• [Exercise directions] Look through the listing below for the word "range" and copy every line where it occurs.

• [Given records]

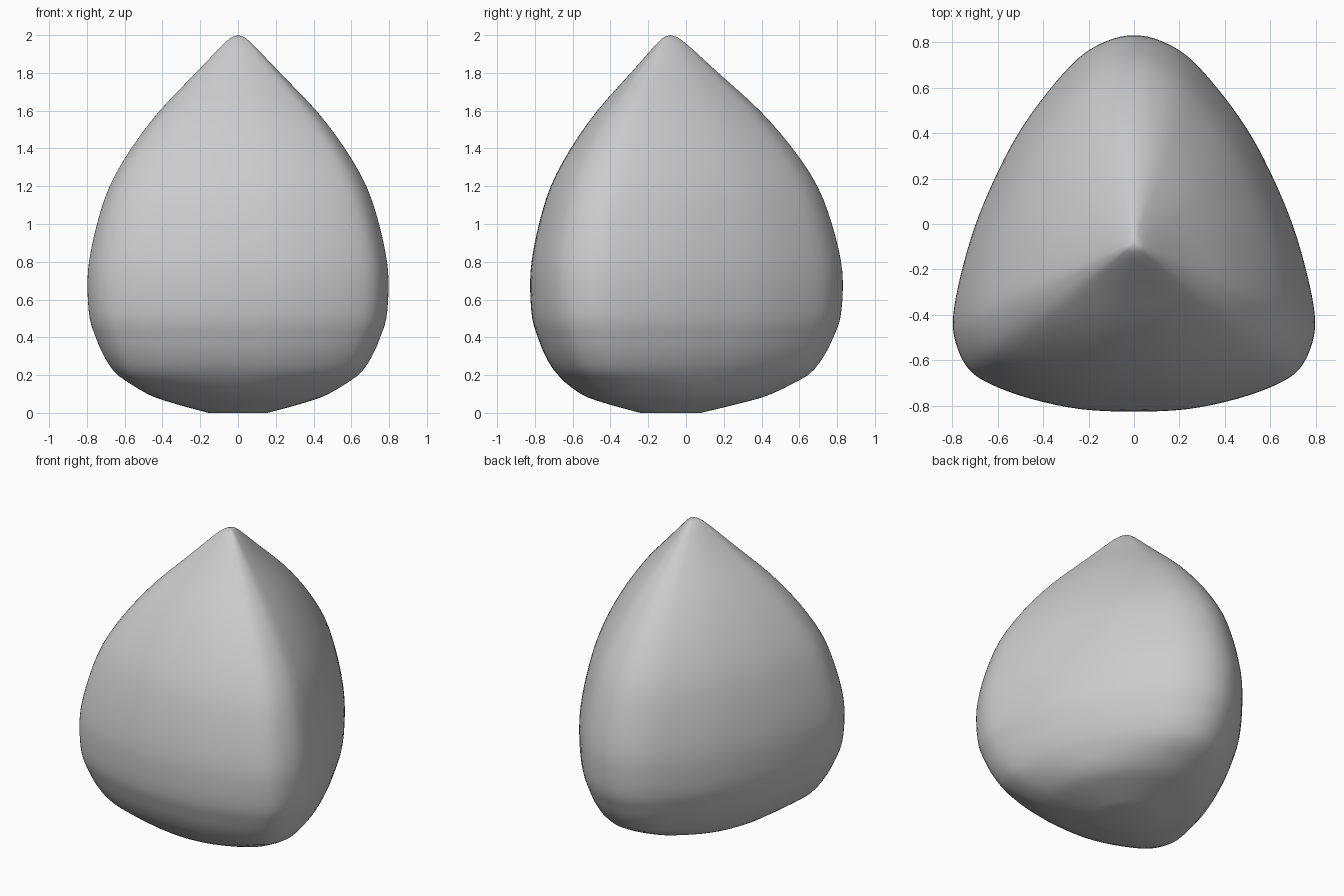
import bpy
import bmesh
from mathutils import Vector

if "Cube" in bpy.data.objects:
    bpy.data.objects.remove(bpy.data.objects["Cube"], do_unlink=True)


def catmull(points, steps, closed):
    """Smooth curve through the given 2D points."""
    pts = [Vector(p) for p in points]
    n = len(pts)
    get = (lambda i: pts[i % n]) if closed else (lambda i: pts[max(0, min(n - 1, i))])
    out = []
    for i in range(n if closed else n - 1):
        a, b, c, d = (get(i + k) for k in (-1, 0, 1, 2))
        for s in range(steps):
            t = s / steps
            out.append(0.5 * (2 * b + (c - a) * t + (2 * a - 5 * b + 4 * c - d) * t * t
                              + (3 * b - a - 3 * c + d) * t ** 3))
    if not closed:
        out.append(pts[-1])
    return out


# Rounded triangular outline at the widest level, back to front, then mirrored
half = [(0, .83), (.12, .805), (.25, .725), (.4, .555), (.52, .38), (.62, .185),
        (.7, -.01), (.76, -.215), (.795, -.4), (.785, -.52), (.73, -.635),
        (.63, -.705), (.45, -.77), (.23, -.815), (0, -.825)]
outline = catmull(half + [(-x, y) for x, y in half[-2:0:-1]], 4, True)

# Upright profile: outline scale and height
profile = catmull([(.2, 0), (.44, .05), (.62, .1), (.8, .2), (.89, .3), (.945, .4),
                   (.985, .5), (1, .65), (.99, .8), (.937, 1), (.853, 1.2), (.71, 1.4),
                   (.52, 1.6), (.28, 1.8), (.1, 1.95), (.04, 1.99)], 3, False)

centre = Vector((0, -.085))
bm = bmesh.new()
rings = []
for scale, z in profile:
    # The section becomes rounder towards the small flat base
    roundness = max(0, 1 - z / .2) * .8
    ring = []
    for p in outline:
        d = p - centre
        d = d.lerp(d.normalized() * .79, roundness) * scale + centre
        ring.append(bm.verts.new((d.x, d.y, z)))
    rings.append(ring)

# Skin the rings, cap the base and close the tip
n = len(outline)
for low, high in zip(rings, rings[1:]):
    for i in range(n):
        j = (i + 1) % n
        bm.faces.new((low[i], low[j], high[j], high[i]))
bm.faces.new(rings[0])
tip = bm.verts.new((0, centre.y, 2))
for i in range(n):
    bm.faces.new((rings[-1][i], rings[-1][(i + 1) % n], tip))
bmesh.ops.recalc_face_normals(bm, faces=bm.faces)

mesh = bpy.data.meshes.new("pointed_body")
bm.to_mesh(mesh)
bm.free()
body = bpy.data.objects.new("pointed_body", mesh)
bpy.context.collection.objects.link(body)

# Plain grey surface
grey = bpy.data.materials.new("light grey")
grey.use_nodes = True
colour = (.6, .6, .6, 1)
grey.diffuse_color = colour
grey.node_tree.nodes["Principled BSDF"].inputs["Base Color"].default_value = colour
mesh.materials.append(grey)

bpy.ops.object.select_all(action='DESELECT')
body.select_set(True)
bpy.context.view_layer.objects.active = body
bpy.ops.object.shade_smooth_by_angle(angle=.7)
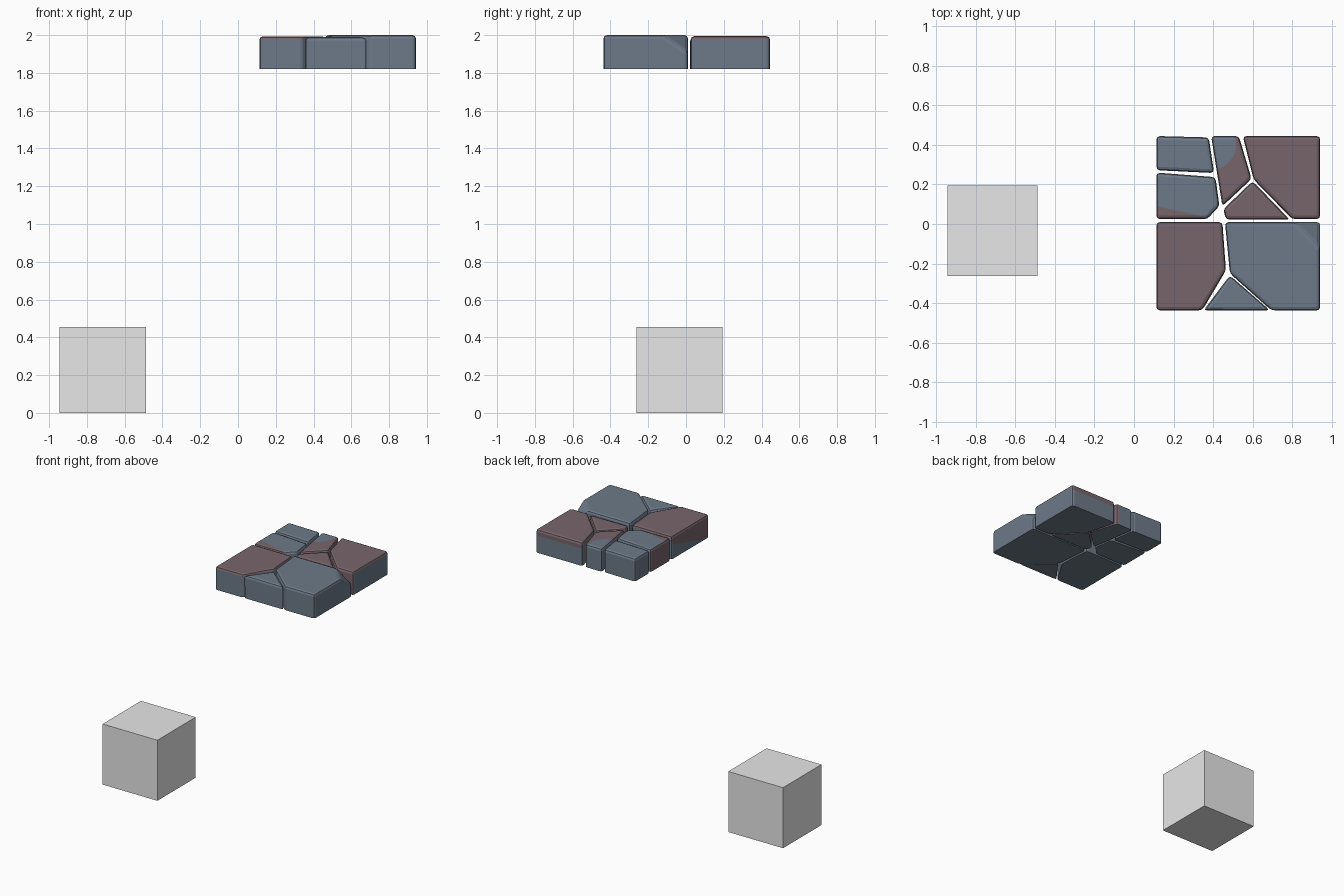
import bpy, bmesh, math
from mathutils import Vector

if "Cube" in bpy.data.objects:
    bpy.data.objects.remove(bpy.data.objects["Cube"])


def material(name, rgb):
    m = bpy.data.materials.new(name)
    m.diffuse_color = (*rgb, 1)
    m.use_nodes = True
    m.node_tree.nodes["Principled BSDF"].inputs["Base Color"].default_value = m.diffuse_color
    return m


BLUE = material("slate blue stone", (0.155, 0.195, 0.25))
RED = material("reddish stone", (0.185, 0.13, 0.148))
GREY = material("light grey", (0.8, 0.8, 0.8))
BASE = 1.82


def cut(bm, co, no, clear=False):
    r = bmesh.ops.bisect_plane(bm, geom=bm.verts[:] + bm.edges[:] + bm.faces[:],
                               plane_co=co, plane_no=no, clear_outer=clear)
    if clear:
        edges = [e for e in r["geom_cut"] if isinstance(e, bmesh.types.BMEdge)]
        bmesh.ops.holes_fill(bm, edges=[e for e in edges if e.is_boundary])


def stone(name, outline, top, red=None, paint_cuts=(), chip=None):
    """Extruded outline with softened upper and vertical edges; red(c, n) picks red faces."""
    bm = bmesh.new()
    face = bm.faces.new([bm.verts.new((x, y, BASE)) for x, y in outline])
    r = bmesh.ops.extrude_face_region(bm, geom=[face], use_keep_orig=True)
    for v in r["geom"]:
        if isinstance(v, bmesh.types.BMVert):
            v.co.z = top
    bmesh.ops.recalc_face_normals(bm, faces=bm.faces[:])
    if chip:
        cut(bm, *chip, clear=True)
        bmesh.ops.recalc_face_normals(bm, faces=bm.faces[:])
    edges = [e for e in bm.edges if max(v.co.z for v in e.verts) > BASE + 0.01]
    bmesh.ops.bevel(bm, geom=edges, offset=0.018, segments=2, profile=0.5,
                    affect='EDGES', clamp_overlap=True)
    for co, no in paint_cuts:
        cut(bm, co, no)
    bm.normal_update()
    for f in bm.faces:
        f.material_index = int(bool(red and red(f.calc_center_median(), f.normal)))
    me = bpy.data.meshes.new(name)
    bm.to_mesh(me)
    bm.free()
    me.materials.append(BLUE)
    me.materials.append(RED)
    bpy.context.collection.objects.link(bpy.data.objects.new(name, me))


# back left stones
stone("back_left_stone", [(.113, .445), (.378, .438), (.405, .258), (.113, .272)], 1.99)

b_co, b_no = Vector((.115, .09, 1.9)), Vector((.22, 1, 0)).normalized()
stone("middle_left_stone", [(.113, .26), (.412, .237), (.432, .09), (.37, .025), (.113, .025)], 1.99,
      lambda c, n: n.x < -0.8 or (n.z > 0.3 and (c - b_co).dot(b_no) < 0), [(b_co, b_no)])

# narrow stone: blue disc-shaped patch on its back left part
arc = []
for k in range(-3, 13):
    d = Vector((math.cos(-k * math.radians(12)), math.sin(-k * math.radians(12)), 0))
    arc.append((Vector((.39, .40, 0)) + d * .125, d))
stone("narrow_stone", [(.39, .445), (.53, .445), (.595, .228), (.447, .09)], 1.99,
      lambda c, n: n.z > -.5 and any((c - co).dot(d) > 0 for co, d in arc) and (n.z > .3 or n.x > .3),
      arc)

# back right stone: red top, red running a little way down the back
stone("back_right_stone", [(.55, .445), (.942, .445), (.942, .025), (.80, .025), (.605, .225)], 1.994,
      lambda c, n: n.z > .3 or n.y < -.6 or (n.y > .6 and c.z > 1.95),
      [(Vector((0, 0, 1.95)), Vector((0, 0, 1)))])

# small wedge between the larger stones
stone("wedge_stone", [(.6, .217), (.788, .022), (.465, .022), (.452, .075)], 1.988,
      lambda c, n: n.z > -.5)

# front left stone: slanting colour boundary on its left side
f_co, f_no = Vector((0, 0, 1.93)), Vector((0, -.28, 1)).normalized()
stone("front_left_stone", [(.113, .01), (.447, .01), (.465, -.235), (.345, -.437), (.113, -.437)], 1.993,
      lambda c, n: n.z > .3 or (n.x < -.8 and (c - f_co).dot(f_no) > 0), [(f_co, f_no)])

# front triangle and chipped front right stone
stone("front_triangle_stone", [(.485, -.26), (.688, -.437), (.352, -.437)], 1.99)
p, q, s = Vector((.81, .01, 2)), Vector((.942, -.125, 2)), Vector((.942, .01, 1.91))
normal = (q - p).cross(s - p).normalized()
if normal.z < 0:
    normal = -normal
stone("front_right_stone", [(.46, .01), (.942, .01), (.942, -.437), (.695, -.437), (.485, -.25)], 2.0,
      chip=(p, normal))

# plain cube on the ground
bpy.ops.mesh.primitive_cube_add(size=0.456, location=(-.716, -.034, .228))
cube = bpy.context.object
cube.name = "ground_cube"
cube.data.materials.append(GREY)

...

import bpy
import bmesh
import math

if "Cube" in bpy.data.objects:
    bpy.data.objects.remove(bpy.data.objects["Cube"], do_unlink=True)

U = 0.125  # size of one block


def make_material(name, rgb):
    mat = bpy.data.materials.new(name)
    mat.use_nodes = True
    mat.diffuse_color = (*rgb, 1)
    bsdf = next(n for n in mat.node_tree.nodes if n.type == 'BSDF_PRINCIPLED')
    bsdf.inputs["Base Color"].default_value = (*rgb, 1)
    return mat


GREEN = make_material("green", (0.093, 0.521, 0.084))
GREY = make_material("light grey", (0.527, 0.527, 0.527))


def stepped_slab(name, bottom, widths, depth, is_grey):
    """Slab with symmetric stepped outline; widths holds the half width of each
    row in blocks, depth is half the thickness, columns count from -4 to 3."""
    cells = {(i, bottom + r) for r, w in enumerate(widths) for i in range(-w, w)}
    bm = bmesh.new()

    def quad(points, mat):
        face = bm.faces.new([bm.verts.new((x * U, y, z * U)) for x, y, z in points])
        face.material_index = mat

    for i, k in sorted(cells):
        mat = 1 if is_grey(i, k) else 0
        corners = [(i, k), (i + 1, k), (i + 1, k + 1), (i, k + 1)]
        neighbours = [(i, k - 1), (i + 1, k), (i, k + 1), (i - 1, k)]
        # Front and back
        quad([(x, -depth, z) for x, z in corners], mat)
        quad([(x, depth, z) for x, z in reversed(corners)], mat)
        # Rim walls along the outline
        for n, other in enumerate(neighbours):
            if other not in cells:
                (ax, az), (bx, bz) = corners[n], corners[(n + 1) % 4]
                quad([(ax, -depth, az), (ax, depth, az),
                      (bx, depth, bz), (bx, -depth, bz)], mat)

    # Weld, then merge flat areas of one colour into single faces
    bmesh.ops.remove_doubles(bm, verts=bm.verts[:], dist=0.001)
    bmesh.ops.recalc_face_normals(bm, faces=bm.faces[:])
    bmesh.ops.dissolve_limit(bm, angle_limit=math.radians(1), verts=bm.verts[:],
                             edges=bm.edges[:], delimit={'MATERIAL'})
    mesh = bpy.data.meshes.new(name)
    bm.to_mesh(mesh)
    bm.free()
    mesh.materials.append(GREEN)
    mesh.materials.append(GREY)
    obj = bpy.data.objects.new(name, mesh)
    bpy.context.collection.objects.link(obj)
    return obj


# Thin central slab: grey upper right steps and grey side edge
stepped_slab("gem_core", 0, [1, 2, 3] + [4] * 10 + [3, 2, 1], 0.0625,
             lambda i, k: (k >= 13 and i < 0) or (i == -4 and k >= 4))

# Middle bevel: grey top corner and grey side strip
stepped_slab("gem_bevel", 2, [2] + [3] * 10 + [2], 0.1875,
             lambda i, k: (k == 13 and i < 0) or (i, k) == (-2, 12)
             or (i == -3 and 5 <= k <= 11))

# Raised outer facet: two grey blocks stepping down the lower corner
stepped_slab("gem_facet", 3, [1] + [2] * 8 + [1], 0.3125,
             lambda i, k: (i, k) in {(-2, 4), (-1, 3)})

==

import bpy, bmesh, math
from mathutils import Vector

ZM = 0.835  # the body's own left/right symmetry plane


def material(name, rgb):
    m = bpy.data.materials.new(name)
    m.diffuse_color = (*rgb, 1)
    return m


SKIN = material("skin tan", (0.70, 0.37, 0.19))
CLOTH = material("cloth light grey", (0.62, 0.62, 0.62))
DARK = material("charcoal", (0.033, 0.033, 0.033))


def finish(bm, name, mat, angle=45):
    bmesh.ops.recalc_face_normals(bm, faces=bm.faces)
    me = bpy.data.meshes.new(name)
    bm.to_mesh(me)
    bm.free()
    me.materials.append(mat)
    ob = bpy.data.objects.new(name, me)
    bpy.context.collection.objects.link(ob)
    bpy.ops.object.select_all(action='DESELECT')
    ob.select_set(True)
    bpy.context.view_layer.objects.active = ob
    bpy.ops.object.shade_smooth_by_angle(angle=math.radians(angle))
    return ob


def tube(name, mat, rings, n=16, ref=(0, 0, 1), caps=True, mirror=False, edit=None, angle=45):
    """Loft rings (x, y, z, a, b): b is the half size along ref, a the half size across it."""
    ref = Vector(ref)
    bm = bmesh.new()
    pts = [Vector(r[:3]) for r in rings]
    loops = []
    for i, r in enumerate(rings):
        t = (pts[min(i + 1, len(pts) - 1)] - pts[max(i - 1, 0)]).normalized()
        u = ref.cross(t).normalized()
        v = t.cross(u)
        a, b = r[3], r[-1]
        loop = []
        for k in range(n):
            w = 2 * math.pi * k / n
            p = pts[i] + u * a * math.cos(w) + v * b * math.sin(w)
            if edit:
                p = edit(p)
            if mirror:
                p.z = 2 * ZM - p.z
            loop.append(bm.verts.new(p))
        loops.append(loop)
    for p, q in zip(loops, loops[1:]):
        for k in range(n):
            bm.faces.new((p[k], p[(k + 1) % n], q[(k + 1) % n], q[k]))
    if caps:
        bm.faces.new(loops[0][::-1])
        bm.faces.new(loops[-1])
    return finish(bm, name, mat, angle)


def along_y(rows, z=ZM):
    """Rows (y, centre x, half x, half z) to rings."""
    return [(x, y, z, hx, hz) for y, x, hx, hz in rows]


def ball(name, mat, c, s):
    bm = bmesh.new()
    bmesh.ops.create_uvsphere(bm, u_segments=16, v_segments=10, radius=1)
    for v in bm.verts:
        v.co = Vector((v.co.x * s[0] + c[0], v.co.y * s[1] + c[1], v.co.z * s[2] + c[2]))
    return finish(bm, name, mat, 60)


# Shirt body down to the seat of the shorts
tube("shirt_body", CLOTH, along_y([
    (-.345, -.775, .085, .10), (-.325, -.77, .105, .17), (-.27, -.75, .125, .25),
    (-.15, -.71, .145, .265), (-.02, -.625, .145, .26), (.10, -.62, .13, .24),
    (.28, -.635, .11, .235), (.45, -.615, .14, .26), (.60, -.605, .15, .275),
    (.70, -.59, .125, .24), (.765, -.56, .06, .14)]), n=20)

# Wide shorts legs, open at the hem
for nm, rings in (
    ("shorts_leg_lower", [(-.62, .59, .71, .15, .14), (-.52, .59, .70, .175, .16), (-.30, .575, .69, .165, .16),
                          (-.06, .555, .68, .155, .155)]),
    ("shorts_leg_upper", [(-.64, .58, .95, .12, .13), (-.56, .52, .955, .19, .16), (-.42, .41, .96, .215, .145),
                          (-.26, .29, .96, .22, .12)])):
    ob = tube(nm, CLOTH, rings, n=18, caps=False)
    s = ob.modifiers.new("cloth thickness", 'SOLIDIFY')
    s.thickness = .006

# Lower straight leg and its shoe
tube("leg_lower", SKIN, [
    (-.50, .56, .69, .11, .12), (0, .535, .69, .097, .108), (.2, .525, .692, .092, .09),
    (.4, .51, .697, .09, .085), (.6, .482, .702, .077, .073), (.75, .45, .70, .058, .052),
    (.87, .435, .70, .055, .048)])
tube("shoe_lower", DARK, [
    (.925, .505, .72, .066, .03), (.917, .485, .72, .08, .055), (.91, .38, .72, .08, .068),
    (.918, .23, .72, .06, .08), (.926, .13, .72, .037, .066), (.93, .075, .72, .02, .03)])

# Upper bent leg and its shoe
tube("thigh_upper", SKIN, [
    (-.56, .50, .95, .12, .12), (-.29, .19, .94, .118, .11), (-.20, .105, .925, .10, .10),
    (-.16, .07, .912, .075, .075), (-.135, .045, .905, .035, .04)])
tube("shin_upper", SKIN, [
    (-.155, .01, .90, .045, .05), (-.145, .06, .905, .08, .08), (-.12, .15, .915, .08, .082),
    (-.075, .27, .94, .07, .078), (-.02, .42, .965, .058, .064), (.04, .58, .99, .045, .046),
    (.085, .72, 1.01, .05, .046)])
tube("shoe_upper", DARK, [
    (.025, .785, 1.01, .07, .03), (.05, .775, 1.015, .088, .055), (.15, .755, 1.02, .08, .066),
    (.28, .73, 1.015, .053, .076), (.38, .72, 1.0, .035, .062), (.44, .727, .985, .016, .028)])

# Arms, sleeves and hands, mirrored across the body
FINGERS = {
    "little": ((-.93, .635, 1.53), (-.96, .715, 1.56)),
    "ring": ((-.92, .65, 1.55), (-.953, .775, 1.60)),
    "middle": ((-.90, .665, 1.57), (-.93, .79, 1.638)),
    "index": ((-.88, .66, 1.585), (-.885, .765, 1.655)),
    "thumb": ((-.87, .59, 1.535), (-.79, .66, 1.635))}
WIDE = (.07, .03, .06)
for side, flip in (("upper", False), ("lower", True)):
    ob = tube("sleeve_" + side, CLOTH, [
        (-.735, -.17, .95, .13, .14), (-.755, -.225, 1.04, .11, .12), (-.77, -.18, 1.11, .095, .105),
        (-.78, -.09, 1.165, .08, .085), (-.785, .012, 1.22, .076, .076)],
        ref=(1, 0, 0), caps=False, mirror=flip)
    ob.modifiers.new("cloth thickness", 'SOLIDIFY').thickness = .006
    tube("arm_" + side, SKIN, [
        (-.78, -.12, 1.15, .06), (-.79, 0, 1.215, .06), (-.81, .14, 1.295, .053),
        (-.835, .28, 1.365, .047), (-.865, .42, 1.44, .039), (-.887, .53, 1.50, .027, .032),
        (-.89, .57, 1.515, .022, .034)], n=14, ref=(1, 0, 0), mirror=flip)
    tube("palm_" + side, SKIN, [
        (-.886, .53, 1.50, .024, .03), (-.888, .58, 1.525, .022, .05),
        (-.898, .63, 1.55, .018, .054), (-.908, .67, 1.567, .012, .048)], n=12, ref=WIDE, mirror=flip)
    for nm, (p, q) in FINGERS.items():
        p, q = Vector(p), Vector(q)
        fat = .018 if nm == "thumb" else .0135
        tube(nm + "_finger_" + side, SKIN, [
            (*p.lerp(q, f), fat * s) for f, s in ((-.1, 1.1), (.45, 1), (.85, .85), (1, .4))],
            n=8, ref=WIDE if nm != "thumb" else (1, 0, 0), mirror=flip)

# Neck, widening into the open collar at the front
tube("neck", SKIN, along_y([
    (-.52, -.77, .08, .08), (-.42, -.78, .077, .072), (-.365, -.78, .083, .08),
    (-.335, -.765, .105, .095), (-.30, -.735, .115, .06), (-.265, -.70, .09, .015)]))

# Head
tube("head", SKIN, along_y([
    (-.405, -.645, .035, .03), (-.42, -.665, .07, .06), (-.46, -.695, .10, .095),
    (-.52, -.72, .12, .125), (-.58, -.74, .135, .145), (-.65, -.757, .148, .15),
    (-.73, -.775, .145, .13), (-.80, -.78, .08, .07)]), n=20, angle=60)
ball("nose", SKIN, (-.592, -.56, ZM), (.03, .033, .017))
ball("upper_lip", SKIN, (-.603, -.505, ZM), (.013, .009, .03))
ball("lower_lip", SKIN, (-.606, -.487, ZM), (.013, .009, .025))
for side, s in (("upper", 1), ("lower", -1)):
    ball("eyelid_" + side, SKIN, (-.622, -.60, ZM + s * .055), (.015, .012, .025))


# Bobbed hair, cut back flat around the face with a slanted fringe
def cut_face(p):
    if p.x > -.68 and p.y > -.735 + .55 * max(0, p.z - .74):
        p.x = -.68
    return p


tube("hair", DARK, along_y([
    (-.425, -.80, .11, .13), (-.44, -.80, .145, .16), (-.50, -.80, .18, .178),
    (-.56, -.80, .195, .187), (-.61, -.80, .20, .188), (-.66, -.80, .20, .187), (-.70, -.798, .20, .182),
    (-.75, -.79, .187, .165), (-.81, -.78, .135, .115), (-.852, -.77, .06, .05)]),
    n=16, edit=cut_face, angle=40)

• [Finished task]
    for i in range(n if closed else n - 1):
        for s in range(steps):
    for i in range(n):
for i in range(n):
for k in range(-3, 13):
    cells = {(i, bottom + r) for r, w in enumerate(widths) for i in range(-w, w)}
        for k in range(n):
        for k in range(n):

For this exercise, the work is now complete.